Requirement: Below are records; please write out exactly the lines from the first line through the line containing "const cols = [];", with no pictures.

Items listed in a dataset:
--- --- ---

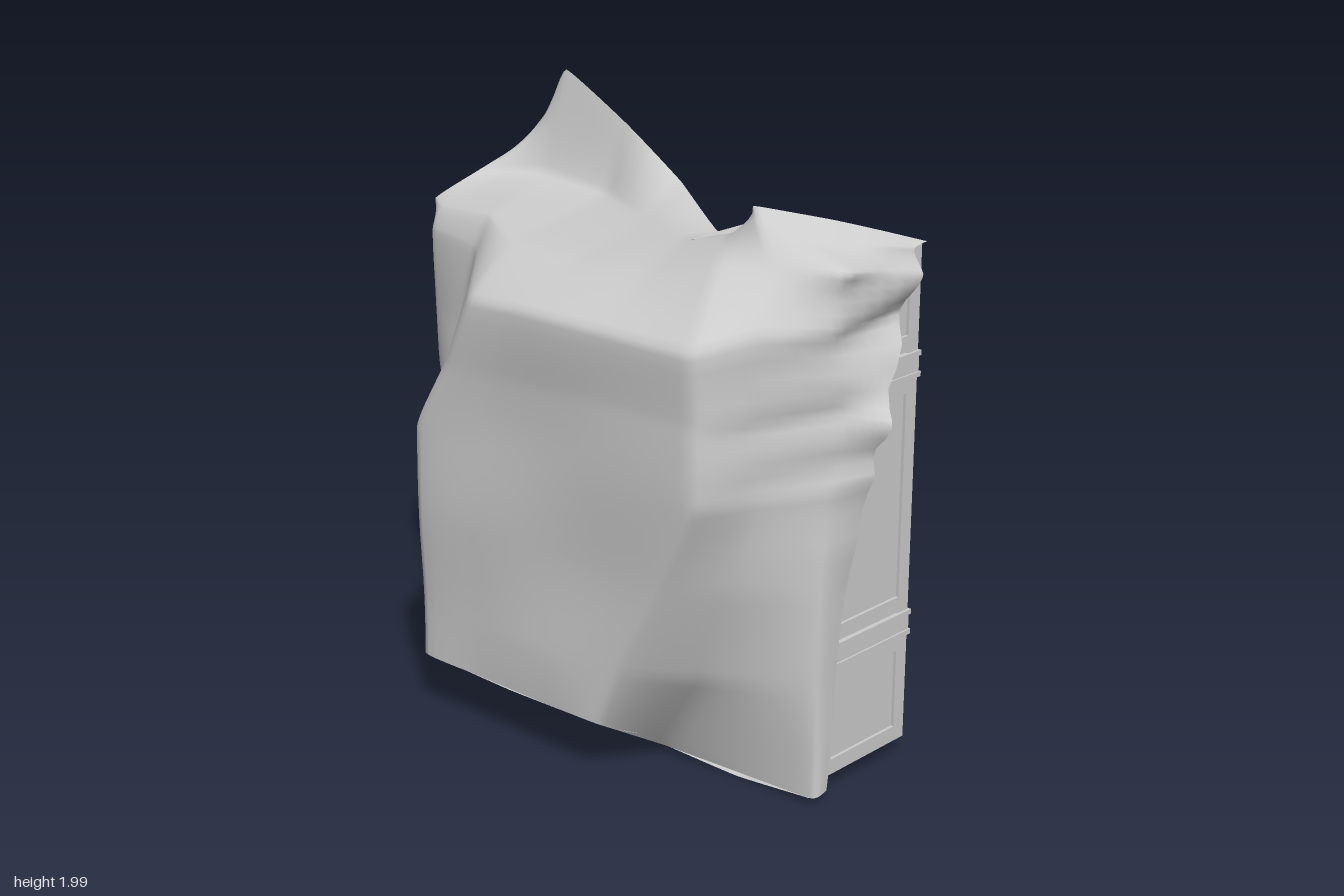
import * as THREE from 'three';

const mat = new THREE.MeshStandardMaterial({ color: 0xcccccc });
const clothMat = new THREE.MeshStandardMaterial({ color: 0xcccccc, side: THREE.DoubleSide });

// box given by its min and max on each axis
function box(parent, name, x0, x1, y0, y1, z0, z1) {
  const m = new THREE.Mesh(new THREE.BoxGeometry(x1 - x0, y1 - y0, z1 - z0), mat);
  m.position.set((x0 + x1) / 2, (y0 + y1) / 2, (z0 + z1) / 2);
  m.name = name;
  parent.add(m);
  return m;
}

// smooth cloth sheet through rows of control points
function sheet(name, rows, div, wrinkle) {
  const curve = pts => new THREE.CatmullRomCurve3(pts, false, 'catmullrom', 0.18);
  const nu = (rows[0].length - 1) * div, nv = (rows.length - 1) * div;
  const lines = rows.map(r => curve(r.map(p => new THREE.Vector3(...p))));
  const pos = [], index = [];
  const cols = [];
  for (let i = 0; i <= nu; i++) cols.push(curve(lines.map(l => l.getPoint(i / nu))));
  for (let j = 0; j <= nv; j++) {
    for (let i = 0; i <= nu; i++) {
      const p = cols[i].getPoint(j / nv);
      const w = wrinkle * (Math.sin(p.x * 6 + p.y * 5) + Math.sin(p.y * 11 - p.x * 4 + p.z * 11));
      const edge = Math.max(0, (p.x - 0.6) / 0.3) * Math.min(1, Math.max(0, p.y - 0.8) * 3);
      pos.push(p.x + wrinkle * 4 * edge * Math.sin(p.y * 38 + p.z * 9), p.y + w * 0.5, p.z + w);
      if (i < nu && j < nv) {
        const a = j * (nu + 1) + i, b = a + nu + 1;
        index.push(a, a + 1, b, b, a + 1, b + 1);
      }
    }
  }
  const g = new THREE.BufferGeometry();
  g.setAttribute('position', new THREE.Float32BufferAttribute(pos, 3));
  g.setIndex(index);
  g.computeVertexNormals();
  const m = new THREE.Mesh(g, clothMat);
  m.name = name;
  return m;
}

// tall trunk with two straps and raised panel borders
function tallCrate() {
  const g = new THREE.Group();
  g.name = 'tallCrate';
  box(g, 'tallBody', 0.26, 0.78, 0.07, 1.66, -0.415, 0);
  for (const y of [0.465, 1.305]) {
    box(g, 'strap', 0.246, 0.794, y - 0.03, y + 0.03, -0.417, 0.004);
    for (const s of [-1, 1]) box(g, 'strapEdge', 0.24, 0.8, y + s * 0.033 - 0.008, y + s * 0.033 + 0.008, -0.42, 0.008);
  }
  // borders on both sides
  for (const [x0, x1] of [[0.25, 0.262], [0.778, 0.79]]) {
    for (const [z0, z1] of [[-0.415, -0.365], [-0.05, 0]]) box(g, 'sideStile', x0, x1, 0.07, 1.67, z0, z1);
    for (const y of [0.07, 0.38, 0.51, 1.22, 1.35, 1.62]) box(g, 'sideRail', x0, x1, y, y + 0.05, -0.37, -0.04);
  }
  // border round the lid
  for (const [x0, x1] of [[0.25, 0.29], [0.75, 0.79]]) box(g, 'lidStile', x0, x1, 1.655, 1.67, -0.415, 0);
  for (const [z0, z1] of [[-0.415, -0.375], [-0.04, 0]]) box(g, 'lidRail', 0.28, 0.76, 1.655, 1.67, z0, z1);
  return g;
}

// square crate with corner frame and diagonal braces
function squareCrate() {
  const g = new THREE.Group();
  g.name = 'squareCrate';
  const hx = 0.385, hy = 0.39, hz = 0.375, t = 0.075;
  box(g, 'cratePanels', -hx + 0.03, hx - 0.03, -hy + 0.03, hy - 0.03, -hz + 0.03, hz - 0.03);
  for (const a of [-1, 1]) for (const b of [-1, 1]) {
    const span = (s, h) => s > 0 ? [h - t, h] : [-h, -h + t];
    box(g, 'post', ...span(a, hx), -hy, hy, ...span(b, hz));
    box(g, 'rail', -hx + t, hx - t, ...span(a, hy), ...span(b, hz - 0.008));
    box(g, 'sideRail', ...span(a, hx - 0.008), ...span(b, hy), -hz + t, hz - t);
  }
  for (const s of [-1, 1]) {
    const brace = box(g, 'brace', -0.43, 0.43, -0.035, 0.035, -0.01, 0.01);
    brace.position.z = s * (hz - 0.025);
    brace.rotation.z = Math.PI / 4;
  }
  g.position.set(-0.16, 0.605, -0.03);
  return g;
}

// long chest lying at a slight tilt, with lid battens and end handles
function longChest() {
  const g = new THREE.Group();
  g.name = 'longChest';
  const hx = 0.52, hy = 0.243;
  box(g, 'chestBody', -hx, hx, -hy, hy - 0.01, -0.2, 0.2);
  for (const z of [-0.19, 0.19]) box(g, 'lidTrim', -hx, hx, hy - 0.03, hy, z - 0.01, z + 0.01);
  for (let i = 0; i < 5; i++) {
    const x = -0.5 + i * 0.25;
    box(g, 'lidBatten', x - 0.02, x + 0.02, hy - 0.02, hy - 0.002, -0.18, 0.18);
  }
  for (const s of [-1, 1]) {
    box(g, 'handlePlate', s * hx - 0.006, s * hx + 0.006, -0.05, 0.11, -0.03, 0.03);
    const ring = new THREE.Mesh(new THREE.TorusGeometry(0.055, 0.012, 8, 24), mat);
    ring.name = 'handle';
    ring.rotation.y = Math.PI / 2;
    ring.scale.set(0.85, 2, 1);
    ring.position.set(s * (hx + 0.012), 0.03, 0);
    g.add(ring);
  }
  g.position.set(-0.315, 1.295, -0.22);
  g.rotation.z = 0.078;
  return g;
}

// sections of the cover, from the hem up; each runs left edge, front, right edge
const wall = [
  [[-0.7, 0.22, -0.36], [-0.63, 0.22, -0.12], [-0.59, 0.22, 0.1], [-0.55, 0.21, 0.39], [-0.3, 0.21, 0.395], [0, 0.21, 0.395], [0.225, 0.21, 0.39], [0.26, 0.04, 0.1], [0.8, 0.04, 0.07], [0.82, 0.05, 0.01]],
  [[-0.67, 0.4, -0.34], [-0.65, 0.42, -0.1], [-0.59, 0.42, 0.14], [-0.55, 0.4, 0.395], [-0.3, 0.4, 0.4], [0, 0.4, 0.4], [0.3, 0.4, 0.39], [0.5, 0.38, 0.2], [0.81, 0.4, 0.06], [0.82, 0.4, -0.03]],
  [[-0.78, 0.75, -0.22], [-0.7, 0.75, -0.04], [-0.6, 0.75, 0.17], [-0.55, 0.72, 0.395], [-0.3, 0.72, 0.4], [0.1, 0.72, 0.4], [0.46, 0.72, 0.39], [0.62, 0.7, 0.22], [0.82, 0.7, 0.06], [0.83, 0.7, -0.05]],
  [[-0.89, 1.04, -0.09], [-0.83, 1.04, 0.03], [-0.66, 1.04, 0.18], [-0.55, 1, 0.395], [-0.25, 1, 0.4], [0.15, 1, 0.4], [0.6, 1, 0.39], [0.7, 1.02, 0.23], [0.83, 1.03, 0.04], [0.89, 1.05, -0.07]],
  [[-0.89, 1.25, -0.09], [-0.86, 1.25, 0.02], [-0.63, 1.25, 0.13], [-0.42, 1.22, 0.39], [-0.2, 1.23, 0.4], [0.2, 1.25, 0.4], [0.6, 1.25, 0.395], [0.7, 1.24, 0.24], [0.85, 1.26, 0.02], [0.94, 1.24, -0.08]],
];
const roof = [
  [[-0.93, 1.5, -0.08], [-0.87, 1.5, 0.01], [-0.59, 1.5, 0.09], [-0.31, 1.46, 0.385], [-0.1, 1.47, 0.4], [0.25, 1.475, 0.405], [0.6, 1.48, 0.405], [0.71, 1.52, 0.25], [0.83, 1.5, 0.03], [0.84, 1.5, -0.26]],
  [[-0.95, 1.58, -0.08], [-0.86, 1.58, -0.03], [-0.59, 1.605, 0.02], [-0.35, 1.58, 0.15], [-0.05, 1.58, 0.17], [0.25, 1.61, 0.18], [0.5, 1.67, 0.18], [0.65, 1.68, 0.12], [0.85, 1.67, 0.01], [0.87, 1.62, -0.3]],
  [[-0.91, 1.65, -0.22], [-0.82, 1.66, -0.28], [-0.7, 1.66, -0.32], [-0.42, 1.64, -0.32], [-0.1, 1.64, -0.17], [0.2, 1.66, -0.02], [0.4, 1.71, 0.03], [0.54, 1.79, 0.05], [0.72, 1.73, -0.02], [0.86, 1.69, -0.3]],
  [[-0.83, 1.75, -0.385], [-0.75, 1.87, -0.41], [-0.67, 2, -0.415], [-0.4, 1.86, -0.412], [-0.12, 1.72, -0.37], [0.2, 1.64, -0.19], [0.41, 1.72, -0.12], [0.51, 1.82, 0.03], [0.68, 1.78, -0.12], [0.86, 1.7, -0.36]],
];

export function createModel() {
  const model = new THREE.Group();
  model.name = 'coveredCrates';
  model.add(tallCrate(), squareCrate(), longChest());
  model.add(sheet('cover', [...wall, ...roof], 6, 0.004));
  // loose corner hanging at the lower left
  model.add(sheet('hangingCorner', [
    [[-0.7, 0.22, -0.36], [-0.61, 0.22, 0.02], [-0.55, 0.21, 0.39]],
    [[-0.77, 0.12, -0.32], [-0.64, 0.13, 0.02], [-0.57, 0.16, 0.28]],
    [[-0.68, 0.07, -0.38], [-0.59, 0.05, -0.05], [-0.57, 0.13, 0.18]],
  ], 6, 0.003));
  // hem tucked beneath the tall trunk
  model.add(sheet('tuckedHem', [
    [[0.26, 0.04, 0.1], [0.52, 0.015, 0.07], [0.8, 0.04, 0.07]],
    [[0.38, 0.045, -0.12], [0.52, 0.03, -0.12], [0.68, 0.045, -0.12]],
    [[0.5, 0.05, -0.35], [0.52, 0.045, -0.36], [0.55, 0.05, -0.35]],
  ], 5, 0.002));
  // hem tucked beneath the square crate
  model.add(sheet('tuckedFront', [
    [[-0.55, 0.21, 0.39], [-0.15, 0.205, 0.395], [0.225, 0.21, 0.39]],
    [[-0.54, 0.2, 0.12], [-0.15, 0.2, 0.1], [0.25, 0.12, 0.2]],
    [[-0.53, 0.2, -0.14], [-0.15, 0.2, -0.18], [0.23, 0.18, -0.2]],
  ], 5, 0.001));
  // narrow strip hanging below the square crate
  model.add(sheet('hangingStrip', [
    [[-0.5, 0.2, -0.13], [-0.45, 0.2, -0.11], [-0.4, 0.2, -0.13]],
    [[-0.48, 0.13, -0.13], [-0.45, 0.13, -0.11], [-0.42, 0.13, -0.13]],
    [[-0.48, 0.05, -0.14], [-0.45, 0.05, -0.12], [-0.43, 0.05, -0.14]],
  ], 4, 0));
  return model;
}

--- --- ---

Exercise result:
import * as THREE from 'three';

const mat = new THREE.MeshStandardMaterial({ color: 0xcccccc });
const clothMat = new THREE.MeshStandardMaterial({ color: 0xcccccc, side: THREE.DoubleSide });

// box given by its min and max on each axis
function box(parent, name, x0, x1, y0, y1, z0, z1) {
  const m = new THREE.Mesh(new THREE.BoxGeometry(x1 - x0, y1 - y0, z1 - z0), mat);
  m.position.set((x0 + x1) / 2, (y0 + y1) / 2, (z0 + z1) / 2);
  m.name = name;
  parent.add(m);
  return m;
}

// smooth cloth sheet through rows of control points
function sheet(name, rows, div, wrinkle) {
  const curve = pts => new THREE.CatmullRomCurve3(pts, false, 'catmullrom', 0.18);
  const nu = (rows[0].length - 1) * div, nv = (rows.length - 1) * div;
  const lines = rows.map(r => curve(r.map(p => new THREE.Vector3(...p))));
  const pos = [], index = [];
  const cols = [];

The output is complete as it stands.